Information shown: Begin

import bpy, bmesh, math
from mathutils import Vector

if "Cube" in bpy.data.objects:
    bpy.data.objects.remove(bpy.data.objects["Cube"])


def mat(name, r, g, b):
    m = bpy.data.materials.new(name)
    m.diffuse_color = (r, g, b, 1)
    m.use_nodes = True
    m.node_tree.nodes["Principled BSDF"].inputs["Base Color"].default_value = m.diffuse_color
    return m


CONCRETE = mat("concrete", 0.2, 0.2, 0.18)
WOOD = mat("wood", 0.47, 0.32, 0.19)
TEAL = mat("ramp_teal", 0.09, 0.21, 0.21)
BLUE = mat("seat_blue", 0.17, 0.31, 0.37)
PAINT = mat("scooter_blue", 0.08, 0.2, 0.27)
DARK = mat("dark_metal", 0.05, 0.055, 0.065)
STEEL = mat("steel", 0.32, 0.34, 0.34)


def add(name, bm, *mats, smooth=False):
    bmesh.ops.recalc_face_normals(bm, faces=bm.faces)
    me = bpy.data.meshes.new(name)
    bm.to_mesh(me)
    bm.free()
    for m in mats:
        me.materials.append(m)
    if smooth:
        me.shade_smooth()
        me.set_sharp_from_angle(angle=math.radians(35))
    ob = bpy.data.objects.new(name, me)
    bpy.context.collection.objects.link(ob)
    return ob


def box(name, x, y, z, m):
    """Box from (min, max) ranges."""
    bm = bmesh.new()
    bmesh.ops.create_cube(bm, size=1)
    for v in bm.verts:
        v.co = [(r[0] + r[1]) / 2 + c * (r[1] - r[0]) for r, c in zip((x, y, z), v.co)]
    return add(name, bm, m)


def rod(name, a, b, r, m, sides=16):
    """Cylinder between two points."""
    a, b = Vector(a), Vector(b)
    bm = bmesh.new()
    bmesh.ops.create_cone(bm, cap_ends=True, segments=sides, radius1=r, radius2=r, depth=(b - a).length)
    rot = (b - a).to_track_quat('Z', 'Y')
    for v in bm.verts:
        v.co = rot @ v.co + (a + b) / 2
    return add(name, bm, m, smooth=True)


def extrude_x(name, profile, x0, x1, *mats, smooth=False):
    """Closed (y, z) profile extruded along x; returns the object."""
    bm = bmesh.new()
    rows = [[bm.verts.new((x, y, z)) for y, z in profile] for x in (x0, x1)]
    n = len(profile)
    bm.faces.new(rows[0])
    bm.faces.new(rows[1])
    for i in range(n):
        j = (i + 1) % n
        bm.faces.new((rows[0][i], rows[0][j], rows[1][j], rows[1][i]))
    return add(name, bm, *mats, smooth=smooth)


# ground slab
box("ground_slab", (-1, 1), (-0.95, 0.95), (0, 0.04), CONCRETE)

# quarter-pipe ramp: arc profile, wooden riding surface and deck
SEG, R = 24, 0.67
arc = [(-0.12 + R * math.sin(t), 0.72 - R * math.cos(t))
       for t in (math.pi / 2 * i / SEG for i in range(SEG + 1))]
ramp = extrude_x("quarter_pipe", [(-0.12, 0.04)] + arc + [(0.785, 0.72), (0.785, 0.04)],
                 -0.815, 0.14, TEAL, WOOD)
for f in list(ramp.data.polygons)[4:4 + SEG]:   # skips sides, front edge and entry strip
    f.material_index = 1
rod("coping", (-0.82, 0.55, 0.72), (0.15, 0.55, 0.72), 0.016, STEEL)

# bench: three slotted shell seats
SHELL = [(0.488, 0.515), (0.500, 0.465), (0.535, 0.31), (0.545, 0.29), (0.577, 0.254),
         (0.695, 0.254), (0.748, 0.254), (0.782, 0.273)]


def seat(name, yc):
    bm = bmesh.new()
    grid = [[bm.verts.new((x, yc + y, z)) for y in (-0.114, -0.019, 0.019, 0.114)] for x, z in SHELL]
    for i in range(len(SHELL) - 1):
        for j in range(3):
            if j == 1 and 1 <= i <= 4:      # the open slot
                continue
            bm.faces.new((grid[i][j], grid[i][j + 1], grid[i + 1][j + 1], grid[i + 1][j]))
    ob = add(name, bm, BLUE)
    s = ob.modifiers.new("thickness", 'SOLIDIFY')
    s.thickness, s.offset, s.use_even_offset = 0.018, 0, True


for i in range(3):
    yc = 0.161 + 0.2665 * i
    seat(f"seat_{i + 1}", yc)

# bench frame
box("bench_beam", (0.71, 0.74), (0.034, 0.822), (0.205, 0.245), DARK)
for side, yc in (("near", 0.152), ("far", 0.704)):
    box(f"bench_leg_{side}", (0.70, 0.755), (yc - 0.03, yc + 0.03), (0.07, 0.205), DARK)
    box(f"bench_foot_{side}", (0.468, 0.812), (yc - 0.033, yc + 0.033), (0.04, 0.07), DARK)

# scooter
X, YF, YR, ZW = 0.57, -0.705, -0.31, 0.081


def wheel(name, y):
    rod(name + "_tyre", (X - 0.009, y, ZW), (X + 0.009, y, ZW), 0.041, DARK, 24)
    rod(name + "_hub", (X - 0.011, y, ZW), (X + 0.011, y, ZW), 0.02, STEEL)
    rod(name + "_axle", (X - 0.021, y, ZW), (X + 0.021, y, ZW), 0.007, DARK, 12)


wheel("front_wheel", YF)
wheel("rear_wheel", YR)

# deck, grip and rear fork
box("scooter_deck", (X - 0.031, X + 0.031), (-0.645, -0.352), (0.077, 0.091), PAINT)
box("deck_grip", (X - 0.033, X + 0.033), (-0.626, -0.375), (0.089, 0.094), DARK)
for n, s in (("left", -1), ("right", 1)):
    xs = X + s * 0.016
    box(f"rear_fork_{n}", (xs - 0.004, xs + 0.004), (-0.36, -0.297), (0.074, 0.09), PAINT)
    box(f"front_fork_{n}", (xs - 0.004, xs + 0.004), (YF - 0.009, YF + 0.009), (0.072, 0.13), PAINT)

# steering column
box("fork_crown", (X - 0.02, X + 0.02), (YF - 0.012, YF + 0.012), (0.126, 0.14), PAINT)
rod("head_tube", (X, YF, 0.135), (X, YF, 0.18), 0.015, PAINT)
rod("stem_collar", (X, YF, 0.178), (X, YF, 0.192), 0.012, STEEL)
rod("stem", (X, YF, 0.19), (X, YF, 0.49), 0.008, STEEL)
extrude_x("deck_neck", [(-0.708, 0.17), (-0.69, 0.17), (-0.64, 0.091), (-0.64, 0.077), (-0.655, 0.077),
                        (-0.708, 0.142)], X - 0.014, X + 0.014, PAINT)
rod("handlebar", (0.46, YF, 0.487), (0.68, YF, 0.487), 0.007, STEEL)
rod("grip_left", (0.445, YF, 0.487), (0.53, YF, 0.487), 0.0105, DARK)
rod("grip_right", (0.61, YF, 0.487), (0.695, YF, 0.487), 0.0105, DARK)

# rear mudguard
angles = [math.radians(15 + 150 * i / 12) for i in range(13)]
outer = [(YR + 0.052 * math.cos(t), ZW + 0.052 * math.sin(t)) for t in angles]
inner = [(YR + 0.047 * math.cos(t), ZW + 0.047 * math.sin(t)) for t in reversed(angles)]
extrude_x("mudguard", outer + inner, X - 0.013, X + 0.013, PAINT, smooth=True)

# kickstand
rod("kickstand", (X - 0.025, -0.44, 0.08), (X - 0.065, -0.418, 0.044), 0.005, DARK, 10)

Information shown: End

Nothing is to be altered; retype each entry exactly.

→ Solution to this problem:
import bpy, bmesh, math
from mathutils import Vector

if "Cube" in bpy.data.objects:
    bpy.data.objects.remove(bpy.data.objects["Cube"])


def mat(name, r, g, b):
    m = bpy.data.materials.new(name)
    m.diffuse_color = (r, g, b, 1)
    m.use_nodes = True
    m.node_tree.nodes["Principled BSDF"].inputs["Base Color"].default_value = m.diffuse_color
    return m


CONCRETE = mat("concrete", 0.2, 0.2, 0.18)
WOOD = mat("wood", 0.47, 0.32, 0.19)
TEAL = mat("ramp_teal", 0.09, 0.21, 0.21)
BLUE = mat("seat_blue", 0.17, 0.31, 0.37)
PAINT = mat("scooter_blue", 0.08, 0.2, 0.27)
DARK = mat("dark_metal", 0.05, 0.055, 0.065)
STEEL = mat("steel", 0.32, 0.34, 0.34)


def add(name, bm, *mats, smooth=False):
    bmesh.ops.recalc_face_normals(bm, faces=bm.faces)
    me = bpy.data.meshes.new(name)
    bm.to_mesh(me)
    bm.free()
    for m in mats:
        me.materials.append(m)
    if smooth:
        me.shade_smooth()
        me.set_sharp_from_angle(angle=math.radians(35))
    ob = bpy.data.objects.new(name, me)
    bpy.context.collection.objects.link(ob)
    return ob


def box(name, x, y, z, m):
    """Box from (min, max) ranges."""
    bm = bmesh.new()
    bmesh.ops.create_cube(bm, size=1)
    for v in bm.verts:
        v.co = [(r[0] + r[1]) / 2 + c * (r[1] - r[0]) for r, c in zip((x, y, z), v.co)]
    return add(name, bm, m)


def rod(name, a, b, r, m, sides=16):
    """Cylinder between two points."""
    a, b = Vector(a), Vector(b)
    bm = bmesh.new()
    bmesh.ops.create_cone(bm, cap_ends=True, segments=sides, radius1=r, radius2=r, depth=(b - a).length)
    rot = (b - a).to_track_quat('Z', 'Y')
    for v in bm.verts:
        v.co = rot @ v.co + (a + b) / 2
    return add(name, bm, m, smooth=True)


def extrude_x(name, profile, x0, x1, *mats, smooth=False):
    """Closed (y, z) profile extruded along x; returns the object."""
    bm = bmesh.new()
    rows = [[bm.verts.new((x, y, z)) for y, z in profile] for x in (x0, x1)]
    n = len(profile)
    bm.faces.new(rows[0])
    bm.faces.new(rows[1])
    for i in range(n):
        j = (i + 1) % n
        bm.faces.new((rows[0][i], rows[0][j], rows[1][j], rows[1][i]))
    return add(name, bm, *mats, smooth=smooth)


# ground slab
box("ground_slab", (-1, 1), (-0.95, 0.95), (0, 0.04), CONCRETE)

# quarter-pipe ramp: arc profile, wooden riding surface and deck
SEG, R = 24, 0.67
arc = [(-0.12 + R * math.sin(t), 0.72 - R * math.cos(t))
       for t in (math.pi / 2 * i / SEG for i in range(SEG + 1))]
ramp = extrude_x("quarter_pipe", [(-0.12, 0.04)] + arc + [(0.785, 0.72), (0.785, 0.04)],
                 -0.815, 0.14, TEAL, WOOD)
for f in list(ramp.data.polygons)[4:4 + SEG]:   # skips sides, front edge and entry strip
    f.material_index = 1
rod("coping", (-0.82, 0.55, 0.72), (0.15, 0.55, 0.72), 0.016, STEEL)

# bench: three slotted shell seats
SHELL = [(0.488, 0.515), (0.500, 0.465), (0.535, 0.31), (0.545, 0.29), (0.577, 0.254),
         (0.695, 0.254), (0.748, 0.254), (0.782, 0.273)]


def seat(name, yc):
    bm = bmesh.new()
    grid = [[bm.verts.new((x, yc + y, z)) for y in (-0.114, -0.019, 0.019, 0.114)] for x, z in SHELL]
    for i in range(len(SHELL) - 1):
        for j in range(3):
            if j == 1 and 1 <= i <= 4:      # the open slot
                continue
            bm.faces.new((grid[i][j], grid[i][j + 1], grid[i + 1][j + 1], grid[i + 1][j]))
    ob = add(name, bm, BLUE)
    s = ob.modifiers.new("thickness", 'SOLIDIFY')
    s.thickness, s.offset, s.use_even_offset = 0.018, 0, True


for i in range(3):
    yc = 0.161 + 0.2665 * i
    seat(f"seat_{i + 1}", yc)

# bench frame
box("bench_beam", (0.71, 0.74), (0.034, 0.822), (0.205, 0.245), DARK)
for side, yc in (("near", 0.152), ("far", 0.704)):
    box(f"bench_leg_{side}", (0.70, 0.755), (yc - 0.03, yc + 0.03), (0.07, 0.205), DARK)
    box(f"bench_foot_{side}", (0.468, 0.812), (yc - 0.033, yc + 0.033), (0.04, 0.07), DARK)

# scooter
X, YF, YR, ZW = 0.57, -0.705, -0.31, 0.081


def wheel(name, y):
    rod(name + "_tyre", (X - 0.009, y, ZW), (X + 0.009, y, ZW), 0.041, DARK, 24)
    rod(name + "_hub", (X - 0.011, y, ZW), (X + 0.011, y, ZW), 0.02, STEEL)
    rod(name + "_axle", (X - 0.021, y, ZW), (X + 0.021, y, ZW), 0.007, DARK, 12)


wheel("front_wheel", YF)
wheel("rear_wheel", YR)

# deck, grip and rear fork
box("scooter_deck", (X - 0.031, X + 0.031), (-0.645, -0.352), (0.077, 0.091), PAINT)
box("deck_grip", (X - 0.033, X + 0.033), (-0.626, -0.375), (0.089, 0.094), DARK)
for n, s in (("left", -1), ("right", 1)):
    xs = X + s * 0.016
    box(f"rear_fork_{n}", (xs - 0.004, xs + 0.004), (-0.36, -0.297), (0.074, 0.09), PAINT)
    box(f"front_fork_{n}", (xs - 0.004, xs + 0.004), (YF - 0.009, YF + 0.009), (0.072, 0.13), PAINT)

# steering column
box("fork_crown", (X - 0.02, X + 0.02), (YF - 0.012, YF + 0.012), (0.126, 0.14), PAINT)
rod("head_tube", (X, YF, 0.135), (X, YF, 0.18), 0.015, PAINT)
rod("stem_collar", (X, YF, 0.178), (X, YF, 0.192), 0.012, STEEL)
rod("stem", (X, YF, 0.19), (X, YF, 0.49), 0.008, STEEL)
extrude_x("deck_neck", [(-0.708, 0.17), (-0.69, 0.17), (-0.64, 0.091), (-0.64, 0.077), (-0.655, 0.077),
                        (-0.708, 0.142)], X - 0.014, X + 0.014, PAINT)
rod("handlebar", (0.46, YF, 0.487), (0.68, YF, 0.487), 0.007, STEEL)
rod("grip_left", (0.445, YF, 0.487), (0.53, YF, 0.487), 0.0105, DARK)
rod("grip_right", (0.61, YF, 0.487), (0.695, YF, 0.487), 0.0105, DARK)

# rear mudguard
angles = [math.radians(15 + 150 * i / 12) for i in range(13)]
outer = [(YR + 0.052 * math.cos(t), ZW + 0.052 * math.sin(t)) for t in angles]
inner = [(YR + 0.047 * math.cos(t), ZW + 0.047 * math.sin(t)) for t in reversed(angles)]
extrude_x("mudguard", outer + inner, X - 0.013, X + 0.013, PAINT, smooth=True)

# kickstand
rod("kickstand", (X - 0.025, -0.44, 0.08), (X - 0.065, -0.418, 0.044), 0.005, DARK, 10)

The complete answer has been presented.